WORK ITEM: The span to repeat in the listing below runs from the line containing "if n.dot(p - Vector((0, 0, 0.6" to the line containing "bmesh.ops.holes_fill(bm, edges=edges, sides=0)", inclusive. Repeat it exactly, and only it.

EXERCISE MATERIALS:
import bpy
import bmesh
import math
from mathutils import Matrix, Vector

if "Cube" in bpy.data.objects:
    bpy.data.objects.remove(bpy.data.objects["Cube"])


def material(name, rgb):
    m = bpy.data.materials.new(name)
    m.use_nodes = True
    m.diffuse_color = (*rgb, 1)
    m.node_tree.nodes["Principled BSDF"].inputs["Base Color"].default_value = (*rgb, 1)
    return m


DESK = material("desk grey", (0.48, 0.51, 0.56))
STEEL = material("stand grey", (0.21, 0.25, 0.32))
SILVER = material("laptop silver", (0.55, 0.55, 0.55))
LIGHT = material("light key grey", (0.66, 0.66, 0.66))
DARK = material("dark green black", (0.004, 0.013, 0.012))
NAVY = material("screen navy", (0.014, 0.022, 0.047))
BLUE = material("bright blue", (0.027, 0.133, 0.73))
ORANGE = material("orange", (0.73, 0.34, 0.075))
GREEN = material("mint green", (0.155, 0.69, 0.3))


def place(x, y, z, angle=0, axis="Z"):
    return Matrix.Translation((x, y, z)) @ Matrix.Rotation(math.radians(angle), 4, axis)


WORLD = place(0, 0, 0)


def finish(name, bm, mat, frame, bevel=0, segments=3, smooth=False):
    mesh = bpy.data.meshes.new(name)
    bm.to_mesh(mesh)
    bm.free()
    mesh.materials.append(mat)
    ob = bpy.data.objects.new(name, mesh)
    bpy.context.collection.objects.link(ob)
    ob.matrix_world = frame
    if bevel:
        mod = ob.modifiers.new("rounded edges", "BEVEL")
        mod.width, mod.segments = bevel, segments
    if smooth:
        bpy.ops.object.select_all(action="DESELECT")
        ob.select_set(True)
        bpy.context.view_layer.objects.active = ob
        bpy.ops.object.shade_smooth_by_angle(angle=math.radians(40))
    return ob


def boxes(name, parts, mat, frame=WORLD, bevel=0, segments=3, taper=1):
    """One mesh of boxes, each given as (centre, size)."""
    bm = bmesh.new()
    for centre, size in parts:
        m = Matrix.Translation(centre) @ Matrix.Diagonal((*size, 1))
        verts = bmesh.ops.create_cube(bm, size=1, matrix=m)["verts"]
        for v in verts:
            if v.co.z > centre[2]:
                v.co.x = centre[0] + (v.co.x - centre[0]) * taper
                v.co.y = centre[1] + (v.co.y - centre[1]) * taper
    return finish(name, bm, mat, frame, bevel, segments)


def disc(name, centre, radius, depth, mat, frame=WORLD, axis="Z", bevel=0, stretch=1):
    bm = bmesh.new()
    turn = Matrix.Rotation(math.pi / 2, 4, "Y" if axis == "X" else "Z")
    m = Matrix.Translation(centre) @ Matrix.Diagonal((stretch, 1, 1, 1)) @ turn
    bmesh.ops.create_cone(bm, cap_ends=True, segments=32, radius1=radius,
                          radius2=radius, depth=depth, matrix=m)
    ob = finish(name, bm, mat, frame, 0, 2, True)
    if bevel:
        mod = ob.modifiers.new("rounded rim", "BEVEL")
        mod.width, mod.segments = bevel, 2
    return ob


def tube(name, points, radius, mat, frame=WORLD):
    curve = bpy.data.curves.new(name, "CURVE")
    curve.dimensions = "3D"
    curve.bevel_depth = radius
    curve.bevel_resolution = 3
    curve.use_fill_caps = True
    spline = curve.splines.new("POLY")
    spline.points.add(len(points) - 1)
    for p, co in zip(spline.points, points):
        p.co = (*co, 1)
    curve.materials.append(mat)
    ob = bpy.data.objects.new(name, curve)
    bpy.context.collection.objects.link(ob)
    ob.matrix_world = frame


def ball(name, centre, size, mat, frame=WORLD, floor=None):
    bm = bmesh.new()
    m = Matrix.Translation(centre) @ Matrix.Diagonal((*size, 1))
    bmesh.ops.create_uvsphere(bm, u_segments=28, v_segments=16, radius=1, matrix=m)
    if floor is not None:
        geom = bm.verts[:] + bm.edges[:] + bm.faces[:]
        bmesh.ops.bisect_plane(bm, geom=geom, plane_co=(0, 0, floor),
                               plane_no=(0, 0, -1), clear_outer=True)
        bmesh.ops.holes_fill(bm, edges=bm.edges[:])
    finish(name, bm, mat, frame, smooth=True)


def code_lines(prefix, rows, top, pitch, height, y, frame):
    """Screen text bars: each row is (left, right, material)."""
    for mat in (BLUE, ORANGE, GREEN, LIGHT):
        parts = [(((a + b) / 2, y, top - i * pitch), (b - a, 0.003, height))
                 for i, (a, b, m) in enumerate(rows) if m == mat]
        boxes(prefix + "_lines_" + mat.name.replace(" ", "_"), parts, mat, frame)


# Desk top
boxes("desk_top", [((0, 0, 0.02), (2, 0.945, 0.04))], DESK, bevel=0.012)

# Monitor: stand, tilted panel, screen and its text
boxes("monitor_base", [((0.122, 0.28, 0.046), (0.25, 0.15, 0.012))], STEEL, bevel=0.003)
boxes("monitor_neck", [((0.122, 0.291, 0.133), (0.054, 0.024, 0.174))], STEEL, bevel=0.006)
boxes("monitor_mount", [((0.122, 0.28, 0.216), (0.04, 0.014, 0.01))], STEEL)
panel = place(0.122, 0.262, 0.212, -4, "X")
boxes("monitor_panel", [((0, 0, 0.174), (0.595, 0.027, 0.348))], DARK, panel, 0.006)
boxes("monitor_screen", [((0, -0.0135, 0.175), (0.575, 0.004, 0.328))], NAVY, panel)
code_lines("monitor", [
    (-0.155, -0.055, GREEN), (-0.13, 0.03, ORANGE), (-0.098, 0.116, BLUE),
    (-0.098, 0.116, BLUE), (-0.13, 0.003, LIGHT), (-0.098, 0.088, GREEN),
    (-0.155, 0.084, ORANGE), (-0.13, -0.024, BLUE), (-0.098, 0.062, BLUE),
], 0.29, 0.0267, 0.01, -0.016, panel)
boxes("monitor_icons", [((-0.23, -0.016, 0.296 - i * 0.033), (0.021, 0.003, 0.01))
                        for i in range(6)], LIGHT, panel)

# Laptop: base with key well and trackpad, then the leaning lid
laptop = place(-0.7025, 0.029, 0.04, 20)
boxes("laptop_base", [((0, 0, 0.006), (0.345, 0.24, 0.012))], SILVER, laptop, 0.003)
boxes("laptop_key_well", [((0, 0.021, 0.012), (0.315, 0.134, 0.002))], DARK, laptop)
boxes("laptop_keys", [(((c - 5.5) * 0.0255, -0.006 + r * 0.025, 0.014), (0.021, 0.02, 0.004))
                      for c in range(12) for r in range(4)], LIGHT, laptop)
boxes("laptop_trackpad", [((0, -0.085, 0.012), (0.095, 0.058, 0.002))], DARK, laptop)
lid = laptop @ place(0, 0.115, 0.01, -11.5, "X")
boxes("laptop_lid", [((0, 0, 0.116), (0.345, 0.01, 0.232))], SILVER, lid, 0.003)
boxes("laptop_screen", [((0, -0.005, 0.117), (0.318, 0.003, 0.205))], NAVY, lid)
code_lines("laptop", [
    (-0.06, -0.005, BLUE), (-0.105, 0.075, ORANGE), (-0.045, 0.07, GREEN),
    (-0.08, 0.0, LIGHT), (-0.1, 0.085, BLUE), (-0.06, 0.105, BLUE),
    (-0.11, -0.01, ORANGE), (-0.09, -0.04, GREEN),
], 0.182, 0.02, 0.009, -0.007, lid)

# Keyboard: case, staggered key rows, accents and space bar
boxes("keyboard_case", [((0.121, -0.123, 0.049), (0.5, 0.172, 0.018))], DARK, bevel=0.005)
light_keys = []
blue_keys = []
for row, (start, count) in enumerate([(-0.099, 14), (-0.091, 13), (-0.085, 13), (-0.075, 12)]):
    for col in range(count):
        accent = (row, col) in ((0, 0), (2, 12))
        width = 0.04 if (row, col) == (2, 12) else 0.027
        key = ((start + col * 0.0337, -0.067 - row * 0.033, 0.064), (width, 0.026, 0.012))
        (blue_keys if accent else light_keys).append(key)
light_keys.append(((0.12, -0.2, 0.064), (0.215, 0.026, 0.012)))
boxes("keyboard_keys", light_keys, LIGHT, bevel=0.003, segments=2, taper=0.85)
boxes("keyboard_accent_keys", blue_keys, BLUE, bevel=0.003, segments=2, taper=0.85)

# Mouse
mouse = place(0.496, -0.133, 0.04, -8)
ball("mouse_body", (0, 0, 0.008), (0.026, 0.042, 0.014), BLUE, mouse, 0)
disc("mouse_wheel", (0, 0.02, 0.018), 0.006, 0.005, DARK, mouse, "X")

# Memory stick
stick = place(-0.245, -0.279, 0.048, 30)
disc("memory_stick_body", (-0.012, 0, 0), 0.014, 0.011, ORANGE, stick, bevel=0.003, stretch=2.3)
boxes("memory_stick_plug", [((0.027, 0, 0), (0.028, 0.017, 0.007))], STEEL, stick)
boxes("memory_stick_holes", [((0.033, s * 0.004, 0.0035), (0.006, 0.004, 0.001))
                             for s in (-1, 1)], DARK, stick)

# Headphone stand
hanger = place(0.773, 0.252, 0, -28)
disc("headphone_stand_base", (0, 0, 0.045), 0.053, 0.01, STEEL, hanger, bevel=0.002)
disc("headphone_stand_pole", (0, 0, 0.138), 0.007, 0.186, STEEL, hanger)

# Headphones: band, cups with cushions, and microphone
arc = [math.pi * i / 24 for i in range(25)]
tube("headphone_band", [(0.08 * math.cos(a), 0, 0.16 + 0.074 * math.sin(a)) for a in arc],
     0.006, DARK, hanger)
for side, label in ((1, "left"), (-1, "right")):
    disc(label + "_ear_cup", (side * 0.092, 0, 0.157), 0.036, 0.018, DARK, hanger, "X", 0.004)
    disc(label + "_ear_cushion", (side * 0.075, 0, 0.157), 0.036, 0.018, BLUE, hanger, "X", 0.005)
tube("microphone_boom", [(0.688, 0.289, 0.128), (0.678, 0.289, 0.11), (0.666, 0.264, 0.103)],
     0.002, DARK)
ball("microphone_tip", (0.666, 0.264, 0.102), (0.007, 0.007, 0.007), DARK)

* * *

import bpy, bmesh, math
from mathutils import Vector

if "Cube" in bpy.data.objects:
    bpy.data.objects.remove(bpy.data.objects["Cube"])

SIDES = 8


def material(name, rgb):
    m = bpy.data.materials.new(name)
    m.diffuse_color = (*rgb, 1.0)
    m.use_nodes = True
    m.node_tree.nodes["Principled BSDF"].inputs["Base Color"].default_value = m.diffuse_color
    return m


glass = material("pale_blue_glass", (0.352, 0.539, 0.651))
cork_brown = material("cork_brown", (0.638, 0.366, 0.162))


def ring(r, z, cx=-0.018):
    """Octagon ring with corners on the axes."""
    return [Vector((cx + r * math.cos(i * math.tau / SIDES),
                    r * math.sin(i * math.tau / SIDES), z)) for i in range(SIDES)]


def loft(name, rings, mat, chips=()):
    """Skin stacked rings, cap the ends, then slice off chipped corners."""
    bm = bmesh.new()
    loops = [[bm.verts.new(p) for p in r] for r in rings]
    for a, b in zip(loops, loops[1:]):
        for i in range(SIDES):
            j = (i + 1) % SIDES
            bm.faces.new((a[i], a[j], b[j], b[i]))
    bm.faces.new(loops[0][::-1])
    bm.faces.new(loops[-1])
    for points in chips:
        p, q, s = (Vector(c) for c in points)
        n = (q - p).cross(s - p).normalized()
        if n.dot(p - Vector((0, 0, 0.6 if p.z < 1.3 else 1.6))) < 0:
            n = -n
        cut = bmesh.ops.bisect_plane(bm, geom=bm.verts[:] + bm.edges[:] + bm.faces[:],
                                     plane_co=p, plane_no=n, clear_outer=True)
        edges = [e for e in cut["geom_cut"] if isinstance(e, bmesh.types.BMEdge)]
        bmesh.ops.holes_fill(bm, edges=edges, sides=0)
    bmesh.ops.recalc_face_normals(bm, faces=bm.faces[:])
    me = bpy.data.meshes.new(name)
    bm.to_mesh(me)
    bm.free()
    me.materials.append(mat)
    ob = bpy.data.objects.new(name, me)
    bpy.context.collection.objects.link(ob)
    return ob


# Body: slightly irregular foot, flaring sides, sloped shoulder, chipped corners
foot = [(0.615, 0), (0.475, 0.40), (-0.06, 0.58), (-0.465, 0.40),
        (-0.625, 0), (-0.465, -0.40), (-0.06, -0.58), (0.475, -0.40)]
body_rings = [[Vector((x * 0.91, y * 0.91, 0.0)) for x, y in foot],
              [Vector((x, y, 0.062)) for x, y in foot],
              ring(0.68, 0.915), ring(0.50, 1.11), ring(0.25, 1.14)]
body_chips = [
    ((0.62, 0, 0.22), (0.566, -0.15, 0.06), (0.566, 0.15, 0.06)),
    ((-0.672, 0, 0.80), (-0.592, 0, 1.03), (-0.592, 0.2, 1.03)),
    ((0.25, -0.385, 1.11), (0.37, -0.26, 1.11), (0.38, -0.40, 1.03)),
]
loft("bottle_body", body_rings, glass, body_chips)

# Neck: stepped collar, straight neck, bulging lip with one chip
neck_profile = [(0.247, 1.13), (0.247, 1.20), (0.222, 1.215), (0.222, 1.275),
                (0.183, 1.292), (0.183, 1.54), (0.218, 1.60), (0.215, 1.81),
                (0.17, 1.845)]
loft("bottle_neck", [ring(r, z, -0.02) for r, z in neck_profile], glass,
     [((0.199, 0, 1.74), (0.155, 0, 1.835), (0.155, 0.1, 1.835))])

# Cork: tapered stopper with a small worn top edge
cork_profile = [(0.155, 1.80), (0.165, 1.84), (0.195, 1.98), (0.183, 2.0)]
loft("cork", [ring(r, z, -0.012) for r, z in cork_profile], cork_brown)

THE COMPLETED TASK:
        if n.dot(p - Vector((0, 0, 0.6 if p.z < 1.3 else 1.6))) < 0:
            n = -n
        cut = bmesh.ops.bisect_plane(bm, geom=bm.verts[:] + bm.edges[:] + bm.faces[:],
                                     plane_co=p, plane_no=n, clear_outer=True)
        edges = [e for e in cut["geom_cut"] if isinstance(e, bmesh.types.BMEdge)]
        bmesh.ops.holes_fill(bm, edges=edges, sides=0)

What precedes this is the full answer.